» **Task to complete**
The lines of the records that include "context" should all be copied.

» **Data for processing**

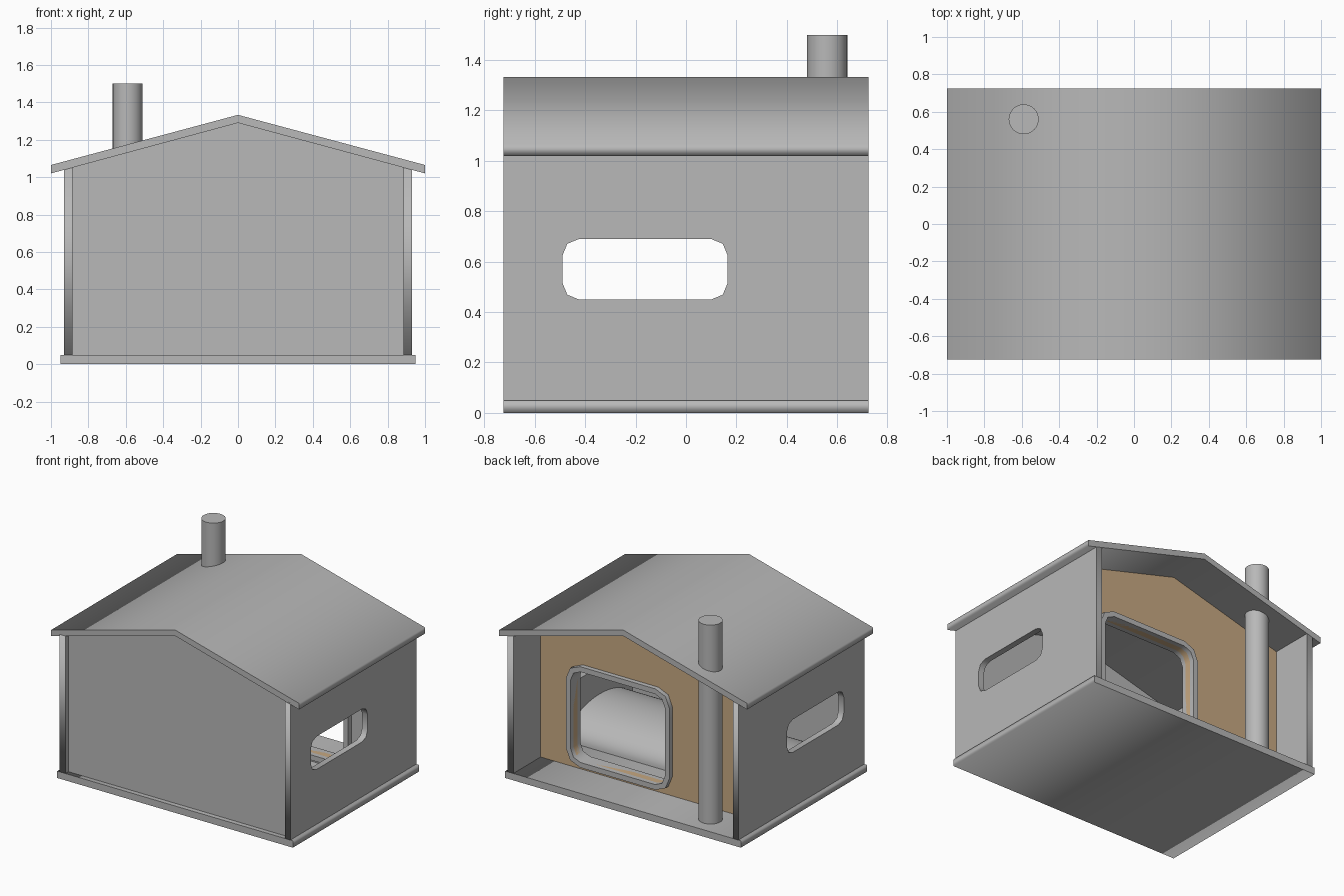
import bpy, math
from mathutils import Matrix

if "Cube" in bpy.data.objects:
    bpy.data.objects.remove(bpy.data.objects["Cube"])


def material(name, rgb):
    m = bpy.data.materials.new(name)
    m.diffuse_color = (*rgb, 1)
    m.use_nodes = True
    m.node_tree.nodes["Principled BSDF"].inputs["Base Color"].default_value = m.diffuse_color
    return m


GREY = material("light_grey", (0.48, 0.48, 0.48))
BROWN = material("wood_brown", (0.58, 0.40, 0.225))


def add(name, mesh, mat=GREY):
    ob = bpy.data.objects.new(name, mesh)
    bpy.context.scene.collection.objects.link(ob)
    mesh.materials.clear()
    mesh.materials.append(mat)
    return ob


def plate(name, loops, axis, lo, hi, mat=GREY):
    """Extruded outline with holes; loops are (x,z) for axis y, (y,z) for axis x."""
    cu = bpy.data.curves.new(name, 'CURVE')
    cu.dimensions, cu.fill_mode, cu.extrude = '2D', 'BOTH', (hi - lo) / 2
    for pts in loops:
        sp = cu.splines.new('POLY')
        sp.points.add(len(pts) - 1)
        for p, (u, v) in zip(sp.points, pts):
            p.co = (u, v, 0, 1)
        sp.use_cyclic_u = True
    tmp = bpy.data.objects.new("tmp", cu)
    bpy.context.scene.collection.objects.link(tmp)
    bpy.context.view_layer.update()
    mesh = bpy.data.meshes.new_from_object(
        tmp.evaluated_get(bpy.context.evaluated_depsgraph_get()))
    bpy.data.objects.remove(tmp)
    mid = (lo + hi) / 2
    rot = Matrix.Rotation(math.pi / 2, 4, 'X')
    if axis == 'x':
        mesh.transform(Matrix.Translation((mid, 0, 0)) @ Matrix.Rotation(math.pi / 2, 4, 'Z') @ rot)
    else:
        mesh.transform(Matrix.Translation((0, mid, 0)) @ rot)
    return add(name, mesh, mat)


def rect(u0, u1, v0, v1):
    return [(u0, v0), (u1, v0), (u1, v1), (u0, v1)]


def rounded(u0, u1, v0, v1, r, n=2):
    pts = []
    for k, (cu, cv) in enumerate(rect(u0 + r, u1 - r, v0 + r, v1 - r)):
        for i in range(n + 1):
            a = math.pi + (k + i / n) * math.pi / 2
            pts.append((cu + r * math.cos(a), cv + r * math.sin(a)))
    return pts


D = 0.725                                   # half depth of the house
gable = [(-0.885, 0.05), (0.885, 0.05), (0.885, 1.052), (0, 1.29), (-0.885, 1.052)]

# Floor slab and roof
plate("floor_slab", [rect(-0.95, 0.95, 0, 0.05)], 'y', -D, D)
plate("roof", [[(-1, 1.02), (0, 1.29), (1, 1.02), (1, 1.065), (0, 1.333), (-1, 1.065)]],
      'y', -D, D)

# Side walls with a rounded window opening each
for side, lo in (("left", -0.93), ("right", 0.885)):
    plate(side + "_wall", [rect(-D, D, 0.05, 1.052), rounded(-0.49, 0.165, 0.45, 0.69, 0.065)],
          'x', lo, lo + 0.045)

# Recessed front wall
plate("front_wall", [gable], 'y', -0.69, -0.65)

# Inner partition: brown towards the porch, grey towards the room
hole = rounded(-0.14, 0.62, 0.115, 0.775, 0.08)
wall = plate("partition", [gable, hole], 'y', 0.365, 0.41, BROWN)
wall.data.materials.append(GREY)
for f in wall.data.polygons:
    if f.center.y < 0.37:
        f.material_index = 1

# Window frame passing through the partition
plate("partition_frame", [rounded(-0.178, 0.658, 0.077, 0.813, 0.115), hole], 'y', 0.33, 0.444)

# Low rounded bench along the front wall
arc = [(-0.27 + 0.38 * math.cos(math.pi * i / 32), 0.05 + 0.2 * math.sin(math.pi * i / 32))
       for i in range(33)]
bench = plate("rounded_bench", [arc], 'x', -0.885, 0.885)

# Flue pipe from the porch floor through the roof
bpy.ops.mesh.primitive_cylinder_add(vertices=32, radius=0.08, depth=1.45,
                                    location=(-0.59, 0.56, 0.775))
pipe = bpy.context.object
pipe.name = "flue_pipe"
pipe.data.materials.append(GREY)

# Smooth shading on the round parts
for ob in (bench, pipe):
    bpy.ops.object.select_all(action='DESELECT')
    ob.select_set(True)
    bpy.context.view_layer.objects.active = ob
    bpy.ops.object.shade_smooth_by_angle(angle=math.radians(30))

==

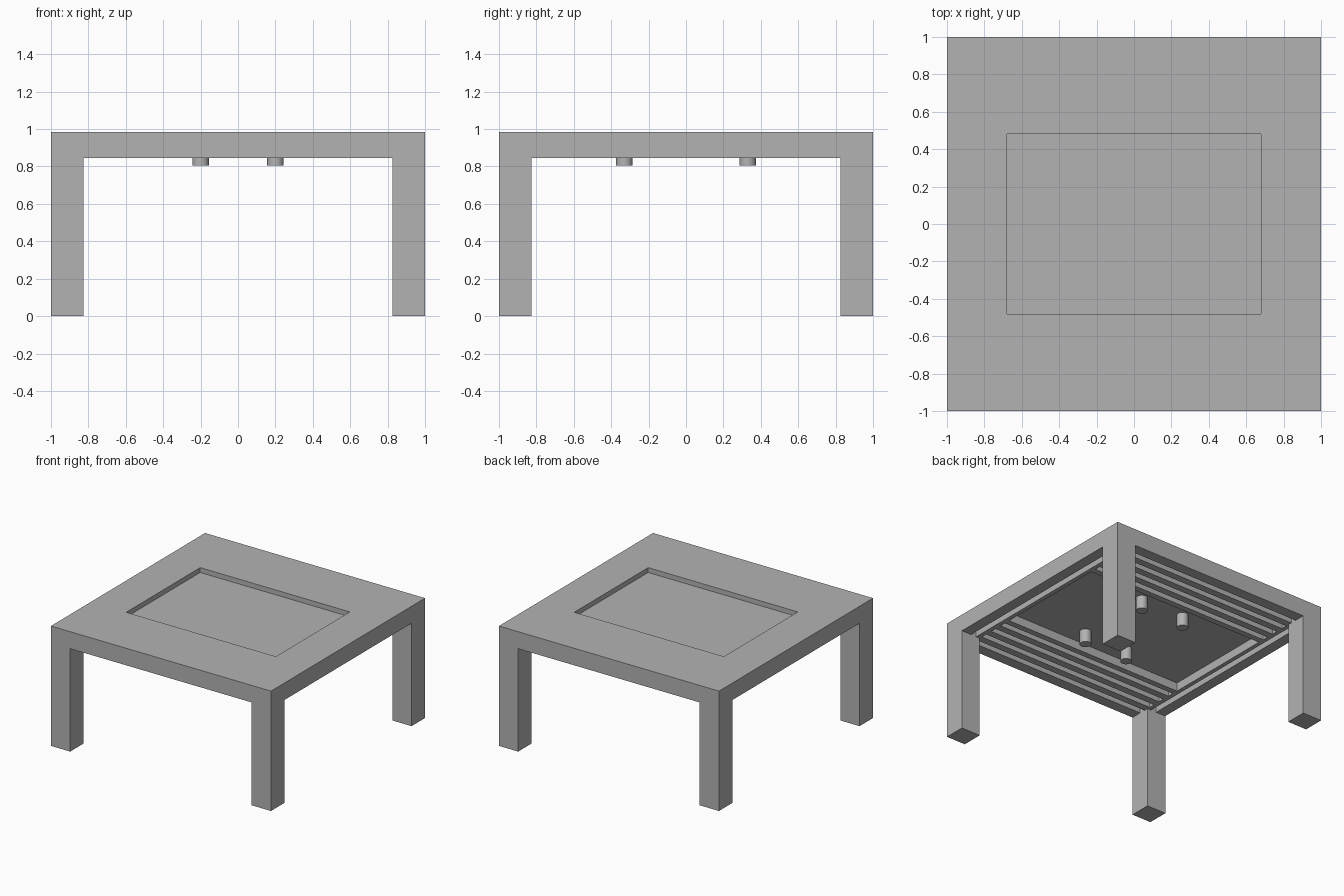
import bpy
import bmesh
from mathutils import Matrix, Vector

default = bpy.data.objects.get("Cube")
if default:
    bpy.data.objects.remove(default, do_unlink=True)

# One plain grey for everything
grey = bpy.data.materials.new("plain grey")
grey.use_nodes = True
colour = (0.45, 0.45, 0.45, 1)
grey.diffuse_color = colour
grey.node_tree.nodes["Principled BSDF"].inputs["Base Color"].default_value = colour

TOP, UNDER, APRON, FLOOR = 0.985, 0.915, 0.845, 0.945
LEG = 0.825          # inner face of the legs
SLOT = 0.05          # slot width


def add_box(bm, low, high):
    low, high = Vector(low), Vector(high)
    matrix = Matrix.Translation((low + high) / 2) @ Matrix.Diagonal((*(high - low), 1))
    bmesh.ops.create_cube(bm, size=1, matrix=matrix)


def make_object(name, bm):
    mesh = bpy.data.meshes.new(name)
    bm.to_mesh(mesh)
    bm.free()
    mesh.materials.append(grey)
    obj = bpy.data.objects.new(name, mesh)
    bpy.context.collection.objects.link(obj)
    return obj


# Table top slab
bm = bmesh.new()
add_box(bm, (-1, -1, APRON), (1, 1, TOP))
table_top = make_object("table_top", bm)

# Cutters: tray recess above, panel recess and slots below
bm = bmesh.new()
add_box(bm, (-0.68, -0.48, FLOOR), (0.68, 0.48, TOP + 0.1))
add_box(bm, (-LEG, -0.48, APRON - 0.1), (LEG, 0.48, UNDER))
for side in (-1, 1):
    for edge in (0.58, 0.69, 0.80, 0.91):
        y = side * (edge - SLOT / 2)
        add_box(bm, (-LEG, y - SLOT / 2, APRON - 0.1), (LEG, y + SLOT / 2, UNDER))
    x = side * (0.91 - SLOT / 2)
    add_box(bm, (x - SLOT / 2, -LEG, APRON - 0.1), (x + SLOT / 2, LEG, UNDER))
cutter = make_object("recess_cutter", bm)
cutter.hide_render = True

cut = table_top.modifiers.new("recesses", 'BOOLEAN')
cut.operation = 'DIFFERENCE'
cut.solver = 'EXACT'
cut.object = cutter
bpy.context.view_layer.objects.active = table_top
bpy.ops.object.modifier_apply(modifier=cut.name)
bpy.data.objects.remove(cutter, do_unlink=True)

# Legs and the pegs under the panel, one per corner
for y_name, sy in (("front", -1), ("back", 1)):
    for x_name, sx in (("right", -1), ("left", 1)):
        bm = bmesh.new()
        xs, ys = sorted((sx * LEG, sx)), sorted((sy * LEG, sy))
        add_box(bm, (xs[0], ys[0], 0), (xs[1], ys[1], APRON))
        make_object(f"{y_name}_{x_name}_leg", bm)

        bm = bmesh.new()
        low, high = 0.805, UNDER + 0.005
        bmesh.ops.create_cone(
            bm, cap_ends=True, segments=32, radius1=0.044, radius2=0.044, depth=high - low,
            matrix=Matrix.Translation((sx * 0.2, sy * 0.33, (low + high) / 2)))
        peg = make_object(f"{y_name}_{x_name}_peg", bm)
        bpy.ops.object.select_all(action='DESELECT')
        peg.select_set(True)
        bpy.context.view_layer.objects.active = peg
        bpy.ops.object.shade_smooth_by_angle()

--

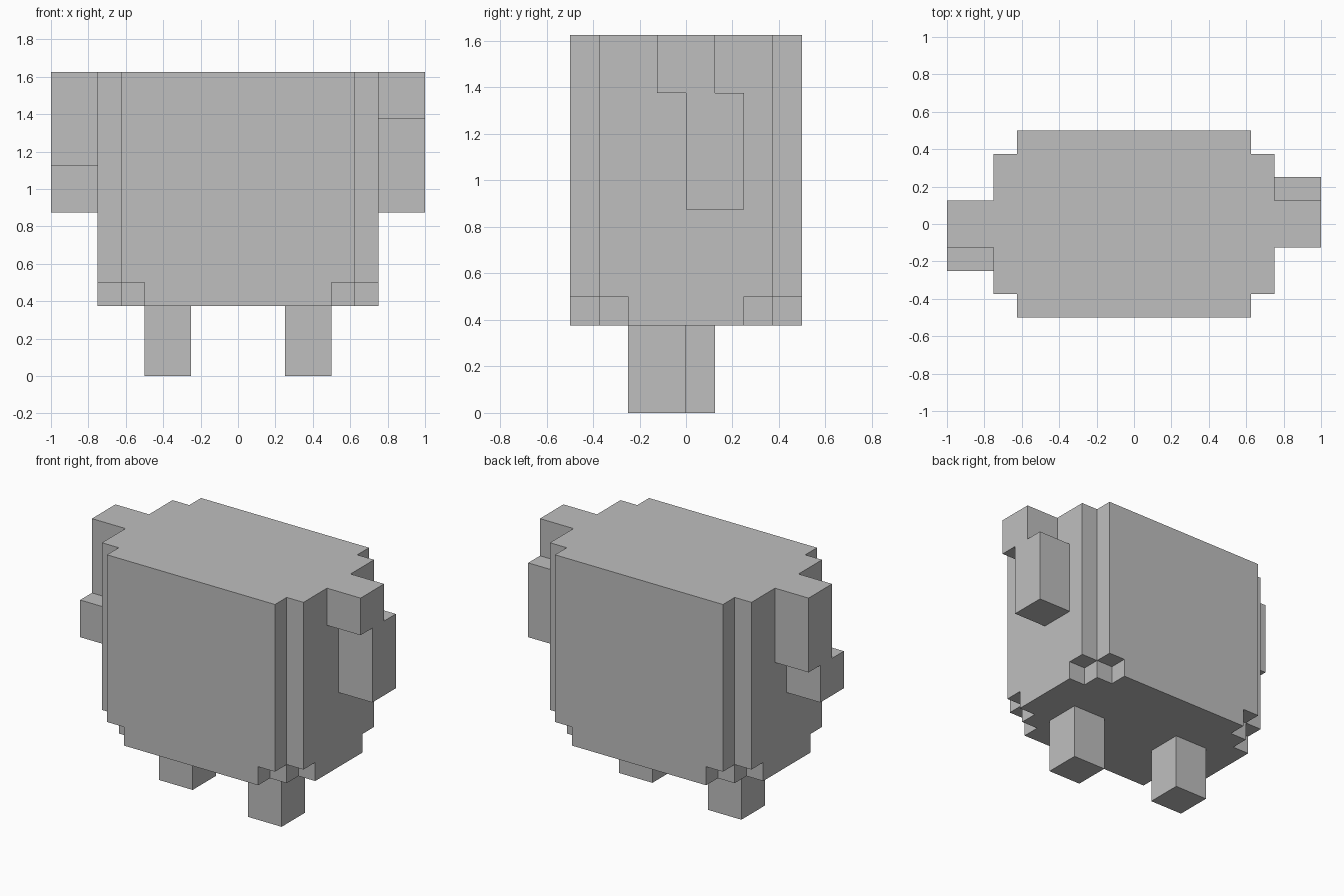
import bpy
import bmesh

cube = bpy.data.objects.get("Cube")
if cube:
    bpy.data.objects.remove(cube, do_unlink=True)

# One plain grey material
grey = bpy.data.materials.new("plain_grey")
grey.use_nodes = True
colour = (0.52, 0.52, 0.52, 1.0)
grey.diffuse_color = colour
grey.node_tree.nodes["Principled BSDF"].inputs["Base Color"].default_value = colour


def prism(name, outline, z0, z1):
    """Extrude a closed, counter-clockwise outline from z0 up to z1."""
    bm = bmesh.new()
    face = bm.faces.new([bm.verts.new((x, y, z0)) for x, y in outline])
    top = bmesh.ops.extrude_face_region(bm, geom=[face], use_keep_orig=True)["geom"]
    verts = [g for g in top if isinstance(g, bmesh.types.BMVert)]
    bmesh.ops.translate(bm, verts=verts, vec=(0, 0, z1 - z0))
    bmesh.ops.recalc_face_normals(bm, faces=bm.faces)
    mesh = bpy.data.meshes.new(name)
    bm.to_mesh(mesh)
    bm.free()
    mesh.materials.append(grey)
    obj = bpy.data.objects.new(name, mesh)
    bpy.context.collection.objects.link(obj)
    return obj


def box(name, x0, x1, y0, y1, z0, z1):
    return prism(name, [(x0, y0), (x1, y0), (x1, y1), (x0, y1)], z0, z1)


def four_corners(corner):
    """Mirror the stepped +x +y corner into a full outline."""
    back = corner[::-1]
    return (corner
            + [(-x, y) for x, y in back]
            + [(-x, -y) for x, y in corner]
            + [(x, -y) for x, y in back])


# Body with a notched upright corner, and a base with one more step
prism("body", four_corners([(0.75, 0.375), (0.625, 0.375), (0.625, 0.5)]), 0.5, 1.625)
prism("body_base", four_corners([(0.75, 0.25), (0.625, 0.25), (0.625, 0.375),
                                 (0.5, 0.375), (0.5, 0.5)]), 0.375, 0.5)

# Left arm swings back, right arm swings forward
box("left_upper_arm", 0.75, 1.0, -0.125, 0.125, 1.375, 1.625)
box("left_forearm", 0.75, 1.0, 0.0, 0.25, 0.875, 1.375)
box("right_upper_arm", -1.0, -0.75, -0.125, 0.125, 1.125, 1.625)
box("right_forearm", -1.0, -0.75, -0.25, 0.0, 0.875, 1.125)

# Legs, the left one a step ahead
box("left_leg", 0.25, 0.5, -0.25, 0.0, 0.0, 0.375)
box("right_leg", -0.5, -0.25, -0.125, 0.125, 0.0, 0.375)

» **Task result**
    bpy.context.scene.collection.objects.link(ob)
    bpy.context.scene.collection.objects.link(tmp)
    bpy.context.view_layer.update()
        tmp.evaluated_get(bpy.context.evaluated_depsgraph_get()))
pipe = bpy.context.object
    bpy.context.view_layer.objects.active = ob
    bpy.context.collection.objects.link(obj)
bpy.context.view_layer.objects.active = table_top
        bpy.context.view_layer.objects.active = peg
    bpy.context.collection.objects.link(obj)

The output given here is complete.